Last week, I riffed on the worst benefit idea of 2008 (it's early, maybe someone can top it), which was the The Gas Price Guarantee - where a company locked all their employees in 2.85 per gallon, pledging to compensate them for the difference in their daily commute...
My thought was/is that a reasonable alternative is telecommuting. Don't pay for gas, find a way to keep some folks home, even for a day or two a week. Perfect thought from the think-tank, right?
Hold on there, KD/Dave Ulrich wannabe... It appears that there are actual practical considerations that can derail something as cool as telecommuting. I like to let my readers do the heavy lifting as much as possible, so here's what a Capitalist reader (Scott) had to say in the comments of that post related to telecommuting:
Great point on telecommuting. I've been thinking about how to propose a program, and Scott has nailed the primary issue - in any company, it will be the case of the Haves (the telecommuters) versus the Have-Nots (those not eligible to telecommute for whatever reason). It's enough to get you to ponder the program for two weeks, then give it up.
The issues start with mere eligibility. What jobs are eligible? Which ones aren't? Don't managers deserve the ability to note who's eligible based on performance? How do you modify your performance management system to ensure you get what you need out of the resource?
Then, should you be strong enough to get people working from home after you said "no" to those in spots not eligible, here come the technology issues. Eddie's cable provider stinks and he's trying to do it through dial up (nice thinking, Eddie). Sally lives outside of DSL land, but is doing a 200 foot drop from her neighbor's house that has high-speed.

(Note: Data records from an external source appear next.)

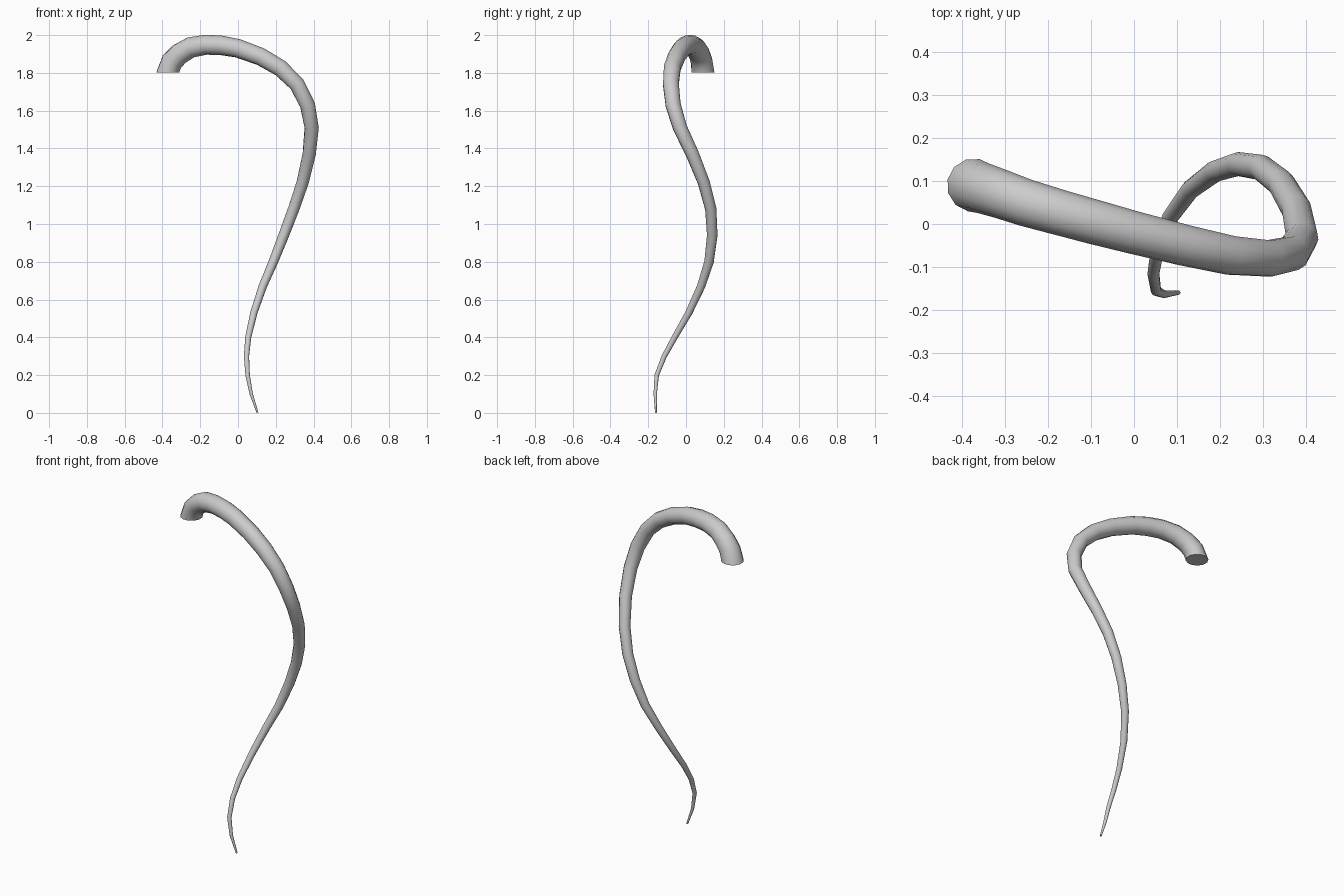
import bpy, bmesh, math
from mathutils import Vector

if "Cube" in bpy.data.objects:
    bpy.data.objects.remove(bpy.data.objects["Cube"])

SIDES = 12

# Centre line from the thin foot to the hooked end: x, y, z, radius
PATH = [
    (0.103, -0.159, 0.002, 0.005), (0.07, -0.163, 0.10, 0.009),
    (0.051, -0.155, 0.20, 0.012), (0.045, -0.115, 0.30, 0.014),
    (0.054, -0.06, 0.40, 0.016), (0.084, 0.015, 0.53, 0.019),
    (0.131, 0.08, 0.67, 0.022), (0.187, 0.122, 0.80, 0.025),
    (0.242, 0.139, 0.94, 0.028), (0.295, 0.131, 1.08, 0.030),
    (0.342, 0.094, 1.22, 0.032), (0.377, 0.034, 1.37, 0.035),
    (0.39, -0.032, 1.51, 0.038), (0.368, -0.068, 1.63, 0.041),
    (0.312, -0.08, 1.74, 0.043), (0.225, -0.073, 1.825, 0.046),
    (0.12, -0.05, 1.886, 0.048), (0.0, -0.02, 1.93, 0.050),
    (-0.09, 0.004, 1.946, 0.052), (-0.17, 0.026, 1.949, 0.053),
    (-0.25, 0.049, 1.935, 0.055), (-0.31, 0.07, 1.90, 0.057),
    (-0.35, 0.083, 1.86, 0.059), (-0.372, 0.09, 1.802, 0.062),
]


def tapered_tube(name, path, end_dir):
    pts = [Vector(p[:3]) for p in path]
    n = len(pts)
    bm = bmesh.new()
    rings = []
    tangent = (pts[1] - pts[0]).normalized()
    side = tangent.orthogonal().normalized()
    for i, p in enumerate(pts):
        if i == n - 1:
            t = Vector(end_dir)
        else:
            t = (pts[i + 1] - pts[max(i - 1, 0)]).normalized()
        # Carry the ring frame along the path without twisting
        side = tangent.rotation_difference(t) @ side
        tangent = t
        up = t.cross(side)
        ring = []
        for k in range(SIDES):
            a = 2 * math.pi * k / SIDES
            ring.append(bm.verts.new(p + path[i][3] * (side * math.cos(a) + up * math.sin(a))))
        rings.append(ring)
    for r0, r1 in zip(rings, rings[1:]):
        for k in range(SIDES):
            j = (k + 1) % SIDES
            bm.faces.new((r0[k], r0[j], r1[j], r1[k]))
    bm.faces.new(rings[0][::-1])
    bm.faces.new(rings[-1])
    bmesh.ops.recalc_face_normals(bm, faces=bm.faces)
    me = bpy.data.meshes.new(name)
    bm.to_mesh(me)
    bm.free()
    ob = bpy.data.objects.new(name, me)
    bpy.context.collection.objects.link(ob)
    return ob


# Curved, tapering stem with a flat, downward-facing end
stem = tapered_tube("curved_stem", PATH, (0, 0, -1))
bpy.context.view_layer.objects.active = stem
stem.select_set(True)
bpy.ops.object.shade_smooth_by_angle(angle=math.radians(50))
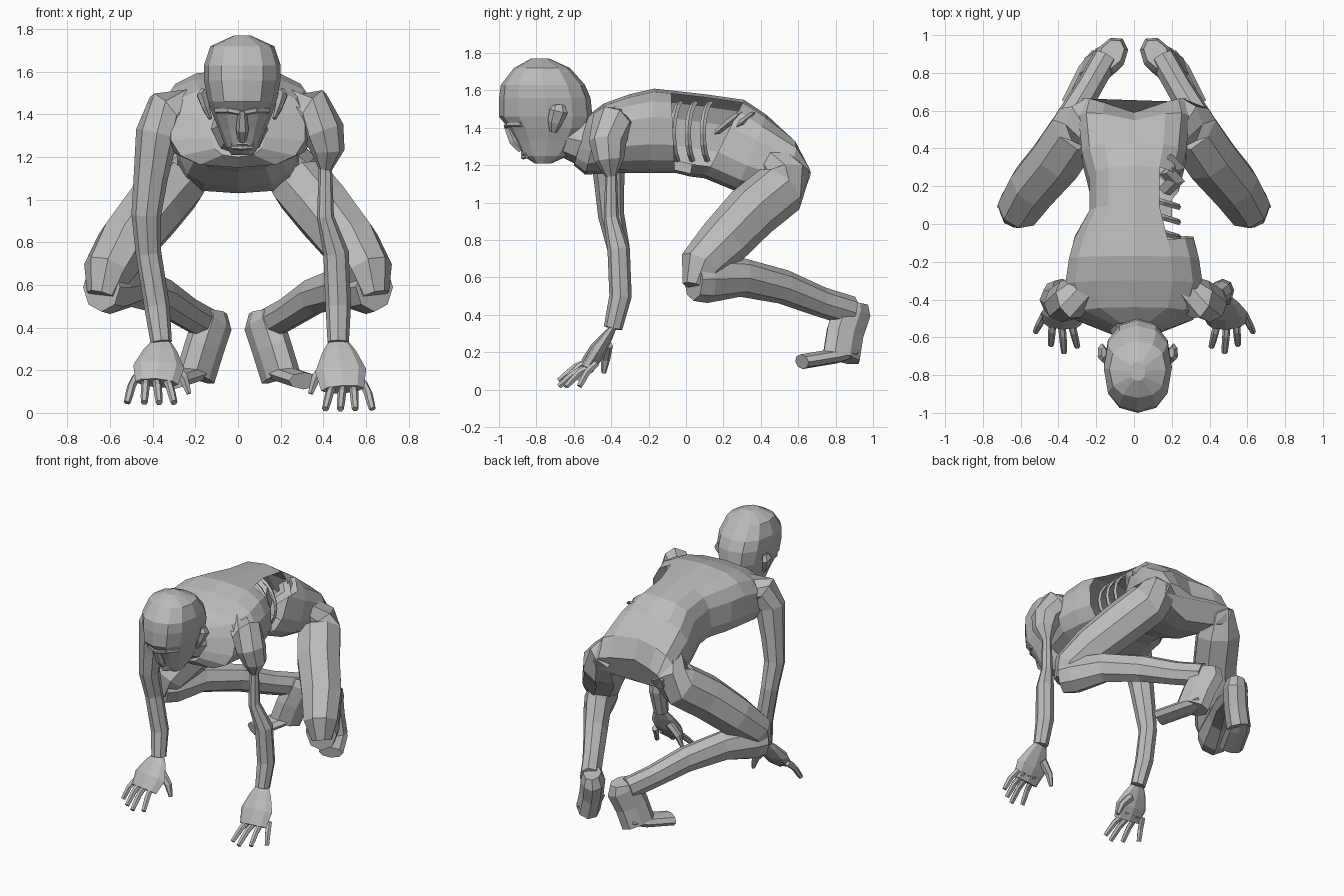
import bpy, bmesh, math
from mathutils import Vector

default_cube = bpy.data.objects.get("Cube")
if default_cube:
    bpy.data.objects.remove(default_cube, do_unlink=True)

GREY = (.5, .5, .5, 1)
skin_grey = bpy.data.materials.new("skin_grey")
skin_grey.use_nodes = True
skin_grey.diffuse_color = GREY
shader = next(node for node in skin_grey.node_tree.nodes if node.type == 'BSDF_PRINCIPLED')
shader.inputs["Base Color"].default_value = GREY

ACROSS = Vector((1, 0, 0))
ALONG = Vector((0, 1, 0))
UPWARD = Vector((0, 0, 1))


def skin(name, rings, is_open=None):
    """Bridge rings of points into a capped flat-shaded mesh, dropping the faces that are open."""
    bm = bmesh.new()
    loops = [[bm.verts.new(point) for point in ring] for ring in rings]
    for lower, upper in zip(loops, loops[1:]):
        for i in range(len(lower)):
            bm.faces.new((lower[i - 1], lower[i], upper[i], upper[i - 1]))
    bm.faces.new(loops[0])
    bm.faces.new(loops[-1])
    bmesh.ops.recalc_face_normals(bm, faces=bm.faces)
    if is_open:
        gone = [face for face in bm.faces if is_open(face.calc_center_median())]
        bmesh.ops.delete(bm, geom=gone, context='FACES')
    mesh = bpy.data.meshes.new(name)
    bm.to_mesh(mesh)
    bm.free()
    mesh.materials.append(skin_grey)
    part = bpy.data.objects.new(name, mesh)
    bpy.context.collection.objects.link(part)


def turn(count):
    """Angles of a regular ring."""
    return [math.tau * i / count for i in range(count)]


def boxy(value, power):
    """Square off a sine or cosine."""
    return math.copysign(abs(value) ** power, value)


def mirrored(point, side):
    return Vector((point[0] * side, point[1], point[2]))


def limb(name, path, radii, ref=ACROSS, flat=1, sides=8, side=1):
    """Loft a tube along a path; flat scales the radius that is square to ref."""
    points = [mirrored(point, side) for point in path]
    last = len(points) - 1
    rings = []
    for k, (point, radius) in enumerate(zip(points, radii)):
        tangent = (points[min(k + 1, last)] - points[max(k - 1, 0)]).normalized()
        wide = mirrored(ref, side)
        wide = (wide - tangent * wide.dot(tangent)).normalized()
        thick = tangent.cross(wide) * flat
        rings.append([point + radius * (wide * math.cos(angle) + thick * math.sin(angle))
                      for angle in turn(sides)])
    skin(name, rings)


# Torso: top y and z, bottom y and z, half width; the buttocks swell back from the cleft
TORSO = [
    (-.52, 1.47, -.6, 1.2, .13), (-.44, 1.53, -.54, 1.15, .32),
    (-.3, 1.58, -.35, 1.16, .37), (-.17, 1.61, -.2, 1.16, .35), (-.08, 1.6, -.06, 1.16, .32),
    (.1, 1.58, .02, 1.14, .24), (.31, 1.55, .1, 1.13, .24),
    (.43, 1.47, .27, 1.06, .28), (.55, 1.34, .42, 1.03, .3), (.59, 1.2, .53, 1.04, .28),
]
rings = []
for top_y, top_z, bottom_y, bottom_z, half in TORSO:
    top, bottom = Vector((0, top_y, top_z)), Vector((0, bottom_y, bottom_z))
    swell = max(0, top_y - .45) * .7
    rings.append([bottom.lerp(top, (1 + boxy(math.cos(angle), .75)) / 2)
                  + (ACROSS * half + ALONG * swell * math.copysign(1, math.sin(angle)))
                  * boxy(math.sin(angle), .7) for angle in turn(14)])


def open_flank(center):
    return center.x > .13 and center.z > 1.18 and -.08 < center.y < center.z / 2 - .5


skin("torso", rings, open_flank)

# Exposed ribs and hip bone in the open flank
for number in range(3):
    rib = []
    for step in range(8):
        angle = math.pi * (step + .5) / 9
        bow = math.sin(angle)
        rib.append((.07 + .17 * bow, .08 * number - .02 - .05 * bow, 1.37 + .17 * math.cos(angle)))
    limb(f"rib_{number}", rib, [.016] * len(rib), ALONG, .6, 4)
for name, y in (("front_hip_bone", .23), ("rear_hip_bone", .3)):
    limb(name, [(.16, y - .06, 1.38), (.22, y, 1.43), (.17, y + .05, 1.47)], [.04, .05, .04], flat=.4, sides=4)

# Head: height, front y, back y, half width
HEAD = [
    (1.21, -.81, -.72, .05), (1.25, -.87, -.63, .08), (1.33, -.91, -.57, .11),
    (1.4, -.95, -.52, .14), (1.46, -1, -.5, .16), (1.56, -1, -.51, .18),
    (1.63, -.99, -.54, .18), (1.72, -.92, -.62, .15), (1.77, -.83, -.73, .04),
]
rings = []
for z, front, back, half in HEAD:
    middle = (front + back) / 2
    rings.append([(.02 + half * boxy(math.sin(angle), .9),
                   middle + (front - middle) * boxy(math.cos(angle), .8), z) for angle in turn(12)])
skin("head", rings)
limb("neck", [(.02, -.7, 1.36), (.01, -.57, 1.33), (0, -.42, 1.34)], [.09, .13, .17])

# Face
limb("nose", [(.02, -.96, 1.42), (.02, -.92, 1.33), (.02, -.88, 1.28)], [.02, .03, .02], sides=6)
for name, z in (("upper_lip", 1.265), ("lower_lip", 1.245)):
    limb(name, [(-.03, -.85, z), (.02, -.87, z), (.07, -.85, z)], [.008, .014, .008], UPWARD, sides=6)

# Whole right arm; the left upper arm is wasted to the bone
WRIST_Y, WRIST_Z = -.39, .33
limb("right_arm", [
    (.24, -.36, 1.42), (.34, -.4, 1.41), (.38, -.42, 1.31), (.41, -.41, 1.1), (.43, -.4, .93),
    (.42, -.36, .75), (.38, -.35, .5), (.36, WRIST_Y, WRIST_Z)],
    [.1, .11, .1, .08, .07, .06, .06, .05], side=-1)
limb("left_shoulder", [
    (.24, -.36, 1.42), (.35, -.4, 1.42), (.4, -.42, 1.32), (.42, -.41, 1.23), (.41, -.4, 1.14)],
    [.1, .11, .1, .08, .03])
limb("left_arm", [
    (.41, -.4, 1.18), (.41, -.4, .92), (.46, -.36, .75), (.47, -.35, .5), (.47, WRIST_Y, WRIST_Z)],
    [.03, .04, .06, .06, .05])

# Hands: sideways reach from the wrist and tip y of each finger
FINGERS = {"little": (.16, -.57), "ring": (.08, -.64), "middle": (.01, -.68), "index": (-.06, -.65)}
for word, side, wrist_x, lift in (("right", -1, .36, .03), ("left", 1, .47, 0)):
    wrist = Vector((wrist_x, WRIST_Y, WRIST_Z))
    knuckles = Vector((wrist_x + .02, -.53, .11 + lift))
    limb(f"{word}_palm", [wrist, wrist.lerp(knuckles, .2), wrist.lerp(knuckles, .6), knuckles],
         [.05, .08, .12, .1], flat=.35, side=side)
    for finger, (reach, tip_y) in FINGERS.items():
        tip = Vector((wrist_x + reach, tip_y, .018 + lift))
        root = Vector((knuckles.x + reach * .6, -.48, .14 + lift))
        bend = root.lerp(tip, .55) + UPWARD * .02
        limb(f"{word}_{finger}_finger", [root, bend, bend.lerp(tip, .5), tip],
             [.02, .02, .019, .016], sides=6, side=side)
    thumb_tip = wrist + Vector((-.13, -.05, -.24))
    thumb_root = wrist + Vector((-.04, -.03, -.09))
    limb(f"{word}_thumb", [thumb_root, thumb_root.lerp(thumb_tip, .5) - ACROSS * .02, thumb_tip],
         [.03, .025, .013], ALONG, sides=6, side=side)

# Mirrored brows, ears, legs and feet
for word, side in (("right", -1), ("left", 1)):
    shift = .02 * side
    limb(f"{word}_brow", [(shift + .01, -.96, 1.41), (shift + .06, -.95, 1.42), (shift + .12, -.88, 1.42)],
         [.015] * 3, UPWARD, sides=6, side=side)
    limb(f"{word}_ear", [(shift + .15, -.71, 1.38), (shift + .17, -.7, 1.43),
                         (shift + .19, -.68, 1.49), (shift + .18, -.68, 1.52)],
         [.02, .04, .05, .03], ALONG, .5, 6, side)
    limb(f"{word}_thigh", [
        (.2, .47, 1.24), (.25, .54, 1.14), (.3, .5, 1.07), (.4, .35, .95),
        (.53, .2, .79), (.61, .08, .66), (.64, .05, .55)],
        [.09, .13, .15, .15, .14, .12, .07], side=side)
    limb(f"{word}_shin", [
        (.64, .04, .59), (.6, .11, .59), (.5, .3, .6), (.36, .52, .55), (.24, .72, .47), (.15, .88, .42)],
        [.1, .11, .09, .08, .07, .07], flat=1.15, side=side)
    foot_across = Vector((.83, .55, 0))
    limb(f"{word}_heel", [(.12, .9, .47), (.12, .89, .42), (.16, .85, .3), (.2, .83, .17)],
         [.06, .08, .08, .08], foot_across, 1.45, side=side)
    limb(f"{word}_foot", [(.17, .89, .2), (.22, .8, .18), (.31, .62, .15)],
         [.06, .08, .08], foot_across, .5, side=side)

Lot of considerations, to Scott's point and beyond. The bottom line - telecommuting as an individual issue/benefit is pretty cool. Telecommuting as an institutional force? That's going to take a little work and a strong hand to say "tough" when folks aren't eligible, or when they don't have the technology at home to make it work...
Are you tough enough to make that happen? Or is it just easier to take a nap and hope that the requests go away?